4.5 stars There was so much happening in this book; I wished the author would have left a few of them out. It seemed so crowded, all of them competing for space, too many issues trying to grab the limelight, it just seemed to be too much. Lou, Greta and their father move to Pennsylvania, their father’s childhood home after their grandmother passes away. The children don’t know anything about their grandparents and we later find out that their father doesn’t really know much about his own parents either. The girl’s mother died a few years earlier from cancer and Lou carries around a stapled list of memories. These worn, yellowed sheets are everything she remembers about her mother, all 522 memories. This wonderful tribute to her mother, Lou has memorized. Greta is not keen about moving mid-senior year and her actions later show that. The family as a whole must also deal with some emotional issues as they adjust to where they are in life, as so much is happening and so quickly. As Lou cleans out grandma’s attic, she happens upon an old rotary phone. With no electrical plug and no dial tone, this nonworking phone makes more than the tick, tick, tick as it falls back into alignment when she winds her finger around the dial, Lou hears breathing. The stories that are transmitted over this ancient piece of equipment mesmerize and quickly draw Lou into the lives of her namesake. It was these stories that I wanted to hear more about, these pieces of the past that where hidden and were finally being revealed that captivated me. As Lou was listening to the stories, trying to figuring out their meaning and importance, I was right beside her spellbound. These were a great mystery to add to the drama being played out. This was my favorite part of the novel. Lou also has a long triangle going on with Chris and Gabe.

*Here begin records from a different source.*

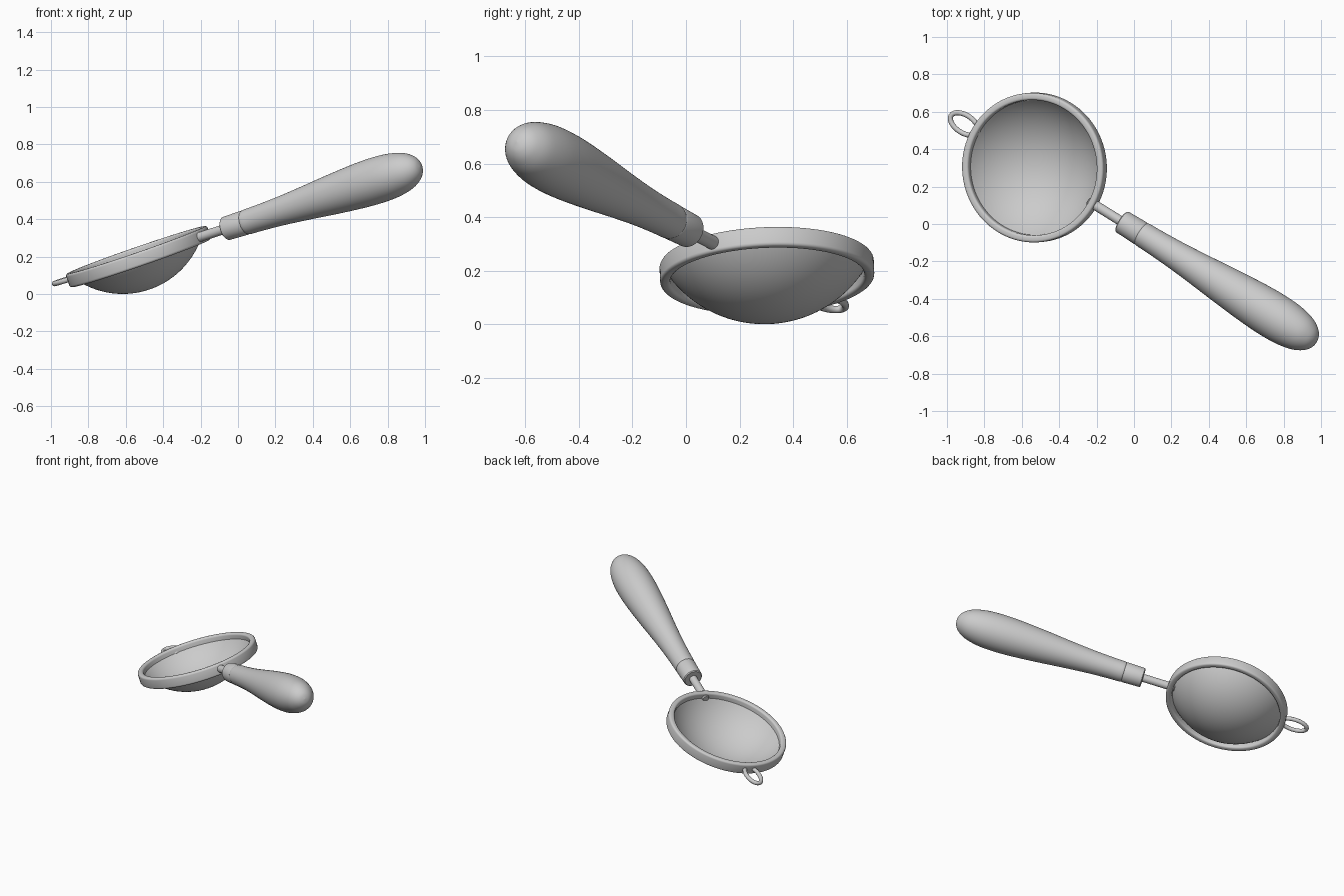
import bpy, bmesh, math
from mathutils import Vector, Matrix

if "Cube" in bpy.data.objects:
    bpy.data.objects.remove(bpy.data.objects["Cube"])

# Tilted frame shared by all parts: U runs along the handle, N is the rim normal
C = Vector((-0.532, 0.302, 0.2))
N = Vector((-0.345, -0.04, 1)).normalized()
U = Vector((0.85, -0.527, 0.2722)).normalized()
V = N.cross(U).normalized()
U = V.cross(N)
RIM = Matrix((U, V, N)).transposed().to_4x4()
RIM.translation = C
AXIS = RIM @ Matrix.Rotation(math.pi / 2, 4, 'Y')   # local z along the handle


def finish(name, bm, matrix, angle=40):
    bmesh.ops.remove_doubles(bm, verts=bm.verts, dist=1e-5)
    bmesh.ops.recalc_face_normals(bm, faces=bm.faces)
    me = bpy.data.meshes.new(name)
    bm.to_mesh(me)
    bm.free()
    ob = bpy.data.objects.new(name, me)
    bpy.context.collection.objects.link(ob)
    ob.matrix_world = matrix
    bpy.ops.object.select_all(action='DESELECT')
    ob.select_set(True)
    bpy.context.view_layer.objects.active = ob
    bpy.ops.object.shade_smooth_by_angle(angle=math.radians(angle))
    return ob


def lathe(name, profile, matrix, closed=False, segs=64):
    """Spin (radius, height) points around local z."""
    bm = bmesh.new()
    vs = [bm.verts.new((r, 0, z)) for r, z in profile]
    pairs = list(zip(vs, vs[1:])) + ([(vs[-1], vs[0])] if closed else [])
    edges = [bm.edges.new(p) for p in pairs]
    bmesh.ops.spin(bm, geom=vs + edges, cent=(0, 0, 0), axis=(0, 0, 1),
                   angle=2 * math.pi, steps=segs, use_merge=True)
    return finish(name, bm, matrix)


def smooth(points, n=5):
    """Catmull-Rom interpolation of a profile."""
    p = [Vector(q) for q in points]
    p = [2 * p[0] - p[1]] + p + [p[-1] + Vector((p[-2] - p[-1]).to_tuple()) * Vector((1, 0)).x]
    out = []
    for a, b, c, d in zip(p, p[1:], p[2:], p[3:]):
        for i in range(n):
            t = i / n
            out.append(0.5 * (2 * b + (c - a) * t + (2 * a - 5 * b + 4 * c - d) * t * t
                              + (3 * b - a - 3 * c + d) * t ** 3))
    return [(max(q.x, 0), q.y) for q in out] + [tuple(points[-1])]


# Rim band: rounded rectangle section
half_w, half_h, rad = 0.019, 0.038, 0.013
section = []
for k, (sx, sz) in enumerate([(1, 1), (-1, 1), (-1, -1), (1, -1)]):
    for i in range(5):
        a = math.pi / 2 * (k + i / 4)
        section.append((0.381 + sx * (half_w - rad) + rad * math.cos(a),
                        sz * (half_h - rad) + rad * math.sin(a)))
lathe("rim", section, RIM, closed=True, segs=96)

# Strainer bowl: thin spherical cap hanging from the middle of the rim
R, H = 0.445, 0.26
top = math.acos(H / R)
lathe("bowl", [(R * math.sin(top * i / 20), H - R * math.cos(top * i / 20))
               for i in range(21)], RIM, segs=96)

# Rod joining rim and handle
lathe("rod", [(0, 0.352), (0.02, 0.352), (0.026, 0.358), (0.026, 0.62), (0, 0.62)],
      AXIS, segs=32)

# Ferrule
lathe("ferrule", [(0, 0.568), (0.058, 0.568), (0.064, 0.574), (0.067, 0.69),
                  (0.064, 0.698), (0, 0.698)], AXIS)

# Handle grip, swelling towards a round end
grip = [(0.062, 0.695), (0.068, 0.71), (0.07, 0.78), (0.077, 0.92), (0.09, 1.08),
        (0.107, 1.26), (0.12, 1.43), (0.124, 1.55), (0.119, 1.655), (0.1, 1.745),
        (0.07, 1.80), (0.036, 1.828), (0, 1.836)]
lathe("handle", [(0, 0.695)] + smooth(grip), AXIS)

# Oval hanging loop opposite the handle
bm = bmesh.new()
n, m, tube = 48, 12, 0.014
rings = []
for i in range(n):
    a = 2 * math.pi * i / n
    p = Vector((-0.458 + 0.086 * math.cos(a), 0.048 * math.sin(a), 0))
    out = Vector((0.048 * math.cos(a), 0.086 * math.sin(a), 0)).normalized()
    rings.append([bm.verts.new(p + tube * (out * math.cos(b) + Vector((0, 0, math.sin(b)))))
                  for b in (2 * math.pi * j / m for j in range(m))])
for i in range(n):
    for j in range(m):
        r0, r1, k = rings[i], rings[(i + 1) % n], (j + 1) % m
        bm.faces.new((r0[j], r1[j], r1[k], r0[k]))
finish("hanging_loop", bm, RIM)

Both of these boys are unique in their own way and if I was Lou, I’d have to flip a coin as they each brought out something in her. She has a lot in common with Chris and he shows a unique side of himself, a tender side. Gabe on the other hand makes her feel exceptional and there is this liveliness about him. Her father is also experiencing love for the first time since his wife died. Things are changing for this household, a new chapter is being written, and hopefully it is a time for growth.